What to produce - Between the line containing "for i in range(1, len(p)" and the line containing "# Wing plating: top, underside and tips" lies a run of lines; give that run again exactly, with both of those lines, and nothing else from the entries below.

Input data -
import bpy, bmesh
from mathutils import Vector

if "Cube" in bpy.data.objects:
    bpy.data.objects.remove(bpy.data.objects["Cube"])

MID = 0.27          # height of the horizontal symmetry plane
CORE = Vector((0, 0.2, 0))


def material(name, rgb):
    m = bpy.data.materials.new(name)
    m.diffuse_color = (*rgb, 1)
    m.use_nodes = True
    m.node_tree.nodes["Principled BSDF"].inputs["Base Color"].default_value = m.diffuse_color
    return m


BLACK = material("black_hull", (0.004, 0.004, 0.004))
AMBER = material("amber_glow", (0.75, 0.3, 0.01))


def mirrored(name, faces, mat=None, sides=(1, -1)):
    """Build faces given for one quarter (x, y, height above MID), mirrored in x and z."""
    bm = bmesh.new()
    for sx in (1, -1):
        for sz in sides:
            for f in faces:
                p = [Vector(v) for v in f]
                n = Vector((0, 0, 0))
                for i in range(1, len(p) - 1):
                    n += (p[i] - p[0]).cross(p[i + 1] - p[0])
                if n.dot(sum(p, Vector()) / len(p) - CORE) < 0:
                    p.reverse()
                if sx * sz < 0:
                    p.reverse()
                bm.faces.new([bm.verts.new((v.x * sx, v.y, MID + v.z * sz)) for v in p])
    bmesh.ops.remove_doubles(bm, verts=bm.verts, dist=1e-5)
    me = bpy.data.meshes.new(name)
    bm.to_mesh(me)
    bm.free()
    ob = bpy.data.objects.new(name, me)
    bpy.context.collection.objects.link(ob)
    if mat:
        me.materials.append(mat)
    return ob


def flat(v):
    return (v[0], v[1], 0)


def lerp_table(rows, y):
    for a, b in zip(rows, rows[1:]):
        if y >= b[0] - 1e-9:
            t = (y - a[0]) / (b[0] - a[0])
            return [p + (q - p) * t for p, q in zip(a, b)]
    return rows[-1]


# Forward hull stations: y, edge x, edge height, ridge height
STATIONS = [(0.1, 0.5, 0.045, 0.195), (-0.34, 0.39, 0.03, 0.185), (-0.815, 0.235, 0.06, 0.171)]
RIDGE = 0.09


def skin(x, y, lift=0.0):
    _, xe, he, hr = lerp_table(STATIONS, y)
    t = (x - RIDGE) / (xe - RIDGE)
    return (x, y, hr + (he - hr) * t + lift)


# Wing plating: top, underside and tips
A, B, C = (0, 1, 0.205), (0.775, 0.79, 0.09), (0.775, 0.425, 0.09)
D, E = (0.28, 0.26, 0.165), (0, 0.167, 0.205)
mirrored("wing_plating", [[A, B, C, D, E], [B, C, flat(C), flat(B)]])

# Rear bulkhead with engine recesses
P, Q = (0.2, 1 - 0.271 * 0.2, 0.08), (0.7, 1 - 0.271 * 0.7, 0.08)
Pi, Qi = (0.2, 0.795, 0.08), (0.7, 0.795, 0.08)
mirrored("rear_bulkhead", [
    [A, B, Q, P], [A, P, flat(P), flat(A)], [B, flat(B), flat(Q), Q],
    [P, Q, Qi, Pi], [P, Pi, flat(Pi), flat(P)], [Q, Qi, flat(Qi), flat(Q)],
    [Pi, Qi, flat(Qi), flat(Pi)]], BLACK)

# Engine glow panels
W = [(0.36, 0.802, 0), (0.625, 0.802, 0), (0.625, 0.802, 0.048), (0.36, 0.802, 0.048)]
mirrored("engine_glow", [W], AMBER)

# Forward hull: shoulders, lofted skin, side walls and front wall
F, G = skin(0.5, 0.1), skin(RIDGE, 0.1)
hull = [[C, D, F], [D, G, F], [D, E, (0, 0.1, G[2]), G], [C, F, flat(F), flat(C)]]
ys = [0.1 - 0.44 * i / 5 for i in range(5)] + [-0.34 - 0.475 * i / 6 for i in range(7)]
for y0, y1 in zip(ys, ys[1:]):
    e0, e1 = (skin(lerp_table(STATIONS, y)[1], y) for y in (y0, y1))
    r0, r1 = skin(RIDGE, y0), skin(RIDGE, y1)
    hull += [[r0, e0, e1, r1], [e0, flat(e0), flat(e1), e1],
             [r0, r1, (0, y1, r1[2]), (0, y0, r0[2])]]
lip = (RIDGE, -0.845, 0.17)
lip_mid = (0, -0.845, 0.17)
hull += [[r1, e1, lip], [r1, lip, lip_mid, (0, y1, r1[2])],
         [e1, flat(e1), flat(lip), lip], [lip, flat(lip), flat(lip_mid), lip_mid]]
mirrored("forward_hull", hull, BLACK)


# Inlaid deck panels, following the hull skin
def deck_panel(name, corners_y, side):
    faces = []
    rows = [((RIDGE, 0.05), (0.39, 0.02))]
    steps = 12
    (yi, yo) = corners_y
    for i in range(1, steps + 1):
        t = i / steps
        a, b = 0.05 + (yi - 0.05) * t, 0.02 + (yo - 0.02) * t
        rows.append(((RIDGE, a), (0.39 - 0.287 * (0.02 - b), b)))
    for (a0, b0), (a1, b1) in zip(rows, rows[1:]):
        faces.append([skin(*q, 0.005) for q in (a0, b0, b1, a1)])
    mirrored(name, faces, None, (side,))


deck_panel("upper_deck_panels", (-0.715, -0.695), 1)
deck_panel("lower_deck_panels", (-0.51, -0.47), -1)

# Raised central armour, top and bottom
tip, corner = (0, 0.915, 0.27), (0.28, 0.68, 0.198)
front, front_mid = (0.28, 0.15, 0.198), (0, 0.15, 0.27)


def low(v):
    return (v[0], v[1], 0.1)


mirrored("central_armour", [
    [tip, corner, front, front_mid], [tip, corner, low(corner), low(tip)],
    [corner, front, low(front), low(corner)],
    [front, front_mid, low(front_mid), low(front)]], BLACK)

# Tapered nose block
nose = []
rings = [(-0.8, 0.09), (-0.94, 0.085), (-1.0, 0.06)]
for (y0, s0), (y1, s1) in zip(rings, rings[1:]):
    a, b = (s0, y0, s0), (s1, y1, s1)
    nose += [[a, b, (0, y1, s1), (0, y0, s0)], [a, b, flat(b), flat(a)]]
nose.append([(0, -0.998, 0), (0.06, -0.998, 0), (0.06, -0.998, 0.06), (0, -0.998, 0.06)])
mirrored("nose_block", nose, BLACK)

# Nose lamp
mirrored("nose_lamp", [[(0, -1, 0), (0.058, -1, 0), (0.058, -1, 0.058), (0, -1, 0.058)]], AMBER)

Task solution -
                for i in range(1, len(p) - 1):
                    n += (p[i] - p[0]).cross(p[i + 1] - p[0])
                if n.dot(sum(p, Vector()) / len(p) - CORE) < 0:
                    p.reverse()
                if sx * sz < 0:
                    p.reverse()
                bm.faces.new([bm.verts.new((v.x * sx, v.y, MID + v.z * sz)) for v in p])
    bmesh.ops.remove_doubles(bm, verts=bm.verts, dist=1e-5)
    me = bpy.data.meshes.new(name)
    bm.to_mesh(me)
    bm.free()
    ob = bpy.data.objects.new(name, me)
    bpy.context.collection.objects.link(ob)
    if mat:
        me.materials.append(mat)
    return ob


def flat(v):
    return (v[0], v[1], 0)


def lerp_table(rows, y):
    for a, b in zip(rows, rows[1:]):
        if y >= b[0] - 1e-9:
            t = (y - a[0]) / (b[0] - a[0])
            return [p + (q - p) * t for p, q in zip(a, b)]
    return rows[-1]


# Forward hull stations: y, edge x, edge height, ridge height
STATIONS = [(0.1, 0.5, 0.045, 0.195), (-0.34, 0.39, 0.03, 0.185), (-0.815, 0.235, 0.06, 0.171)]
RIDGE = 0.09


def skin(x, y, lift=0.0):
    _, xe, he, hr = lerp_table(STATIONS, y)
    t = (x - RIDGE) / (xe - RIDGE)
    return (x, y, hr + (he - hr) * t + lift)


# Wing plating: top, underside and tips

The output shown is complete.